§ Task details: For the entries below, report the number of lines containing "finish", without any other content.

§ Data extracts:
__________

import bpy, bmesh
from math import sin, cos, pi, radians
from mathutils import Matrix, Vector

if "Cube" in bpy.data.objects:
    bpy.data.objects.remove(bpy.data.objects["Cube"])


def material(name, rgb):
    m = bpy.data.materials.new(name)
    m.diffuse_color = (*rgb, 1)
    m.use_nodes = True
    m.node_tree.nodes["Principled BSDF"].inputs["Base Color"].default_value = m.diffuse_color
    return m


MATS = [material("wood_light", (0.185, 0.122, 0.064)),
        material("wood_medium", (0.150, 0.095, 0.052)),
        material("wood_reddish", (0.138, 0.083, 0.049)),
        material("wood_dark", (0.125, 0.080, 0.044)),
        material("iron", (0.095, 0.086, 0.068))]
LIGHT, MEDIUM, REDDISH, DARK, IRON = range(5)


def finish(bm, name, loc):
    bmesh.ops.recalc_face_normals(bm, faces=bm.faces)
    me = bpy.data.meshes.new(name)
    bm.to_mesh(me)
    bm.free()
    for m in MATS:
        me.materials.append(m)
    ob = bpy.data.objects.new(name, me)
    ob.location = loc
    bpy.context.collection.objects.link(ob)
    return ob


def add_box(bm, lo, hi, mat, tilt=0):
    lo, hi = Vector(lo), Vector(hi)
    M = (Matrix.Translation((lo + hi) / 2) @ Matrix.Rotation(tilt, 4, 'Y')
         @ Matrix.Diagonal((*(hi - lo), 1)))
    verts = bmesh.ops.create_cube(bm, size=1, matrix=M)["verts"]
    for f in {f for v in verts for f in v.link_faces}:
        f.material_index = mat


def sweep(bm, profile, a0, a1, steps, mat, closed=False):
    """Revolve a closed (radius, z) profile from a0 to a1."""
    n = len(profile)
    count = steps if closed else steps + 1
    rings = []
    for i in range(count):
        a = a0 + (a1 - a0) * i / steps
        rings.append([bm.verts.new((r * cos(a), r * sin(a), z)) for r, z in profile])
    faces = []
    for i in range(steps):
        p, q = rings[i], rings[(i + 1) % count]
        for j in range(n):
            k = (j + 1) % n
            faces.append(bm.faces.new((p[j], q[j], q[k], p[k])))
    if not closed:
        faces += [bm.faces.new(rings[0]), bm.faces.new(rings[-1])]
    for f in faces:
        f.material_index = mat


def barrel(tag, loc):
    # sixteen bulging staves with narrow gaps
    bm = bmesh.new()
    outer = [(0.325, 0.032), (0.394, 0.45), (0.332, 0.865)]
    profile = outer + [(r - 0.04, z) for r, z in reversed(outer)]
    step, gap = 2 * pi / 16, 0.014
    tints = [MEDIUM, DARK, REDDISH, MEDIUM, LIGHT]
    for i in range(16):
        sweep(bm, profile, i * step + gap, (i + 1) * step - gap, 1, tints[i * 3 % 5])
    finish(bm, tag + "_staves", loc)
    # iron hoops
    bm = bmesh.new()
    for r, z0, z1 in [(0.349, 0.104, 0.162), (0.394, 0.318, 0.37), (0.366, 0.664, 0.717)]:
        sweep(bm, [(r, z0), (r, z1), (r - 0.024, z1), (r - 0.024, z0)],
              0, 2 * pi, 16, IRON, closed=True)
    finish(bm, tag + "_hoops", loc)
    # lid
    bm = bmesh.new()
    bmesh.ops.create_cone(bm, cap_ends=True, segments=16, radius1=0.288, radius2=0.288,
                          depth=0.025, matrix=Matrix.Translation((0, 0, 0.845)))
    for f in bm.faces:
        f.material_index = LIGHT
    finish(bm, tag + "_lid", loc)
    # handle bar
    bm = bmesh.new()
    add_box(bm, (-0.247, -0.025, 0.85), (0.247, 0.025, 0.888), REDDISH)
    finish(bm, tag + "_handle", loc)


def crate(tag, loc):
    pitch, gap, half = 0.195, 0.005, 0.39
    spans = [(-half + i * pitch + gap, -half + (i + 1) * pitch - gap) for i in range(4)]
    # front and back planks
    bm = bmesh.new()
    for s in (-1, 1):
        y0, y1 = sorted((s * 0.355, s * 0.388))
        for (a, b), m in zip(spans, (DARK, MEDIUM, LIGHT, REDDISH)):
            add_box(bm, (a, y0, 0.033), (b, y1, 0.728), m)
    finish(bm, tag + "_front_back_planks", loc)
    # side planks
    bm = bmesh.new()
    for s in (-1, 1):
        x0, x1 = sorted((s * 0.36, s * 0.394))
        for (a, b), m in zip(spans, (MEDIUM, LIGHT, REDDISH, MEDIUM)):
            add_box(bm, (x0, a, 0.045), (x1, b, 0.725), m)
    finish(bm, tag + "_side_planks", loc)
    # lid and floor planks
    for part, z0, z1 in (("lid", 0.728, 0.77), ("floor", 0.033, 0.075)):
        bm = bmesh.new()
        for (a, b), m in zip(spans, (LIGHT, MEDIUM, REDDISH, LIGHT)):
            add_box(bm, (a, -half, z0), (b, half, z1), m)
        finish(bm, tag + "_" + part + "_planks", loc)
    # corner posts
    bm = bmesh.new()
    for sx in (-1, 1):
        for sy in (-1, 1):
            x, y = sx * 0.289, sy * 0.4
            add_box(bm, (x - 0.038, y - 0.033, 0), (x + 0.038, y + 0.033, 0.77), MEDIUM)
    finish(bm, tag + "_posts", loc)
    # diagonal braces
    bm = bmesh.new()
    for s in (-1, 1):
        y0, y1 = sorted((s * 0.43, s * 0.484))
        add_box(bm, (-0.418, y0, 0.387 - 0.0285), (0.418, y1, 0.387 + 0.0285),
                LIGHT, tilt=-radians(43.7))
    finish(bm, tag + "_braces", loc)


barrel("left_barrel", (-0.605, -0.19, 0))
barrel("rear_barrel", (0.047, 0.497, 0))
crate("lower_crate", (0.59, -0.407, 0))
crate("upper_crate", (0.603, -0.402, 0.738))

__________

§ Solution to this exercise: 10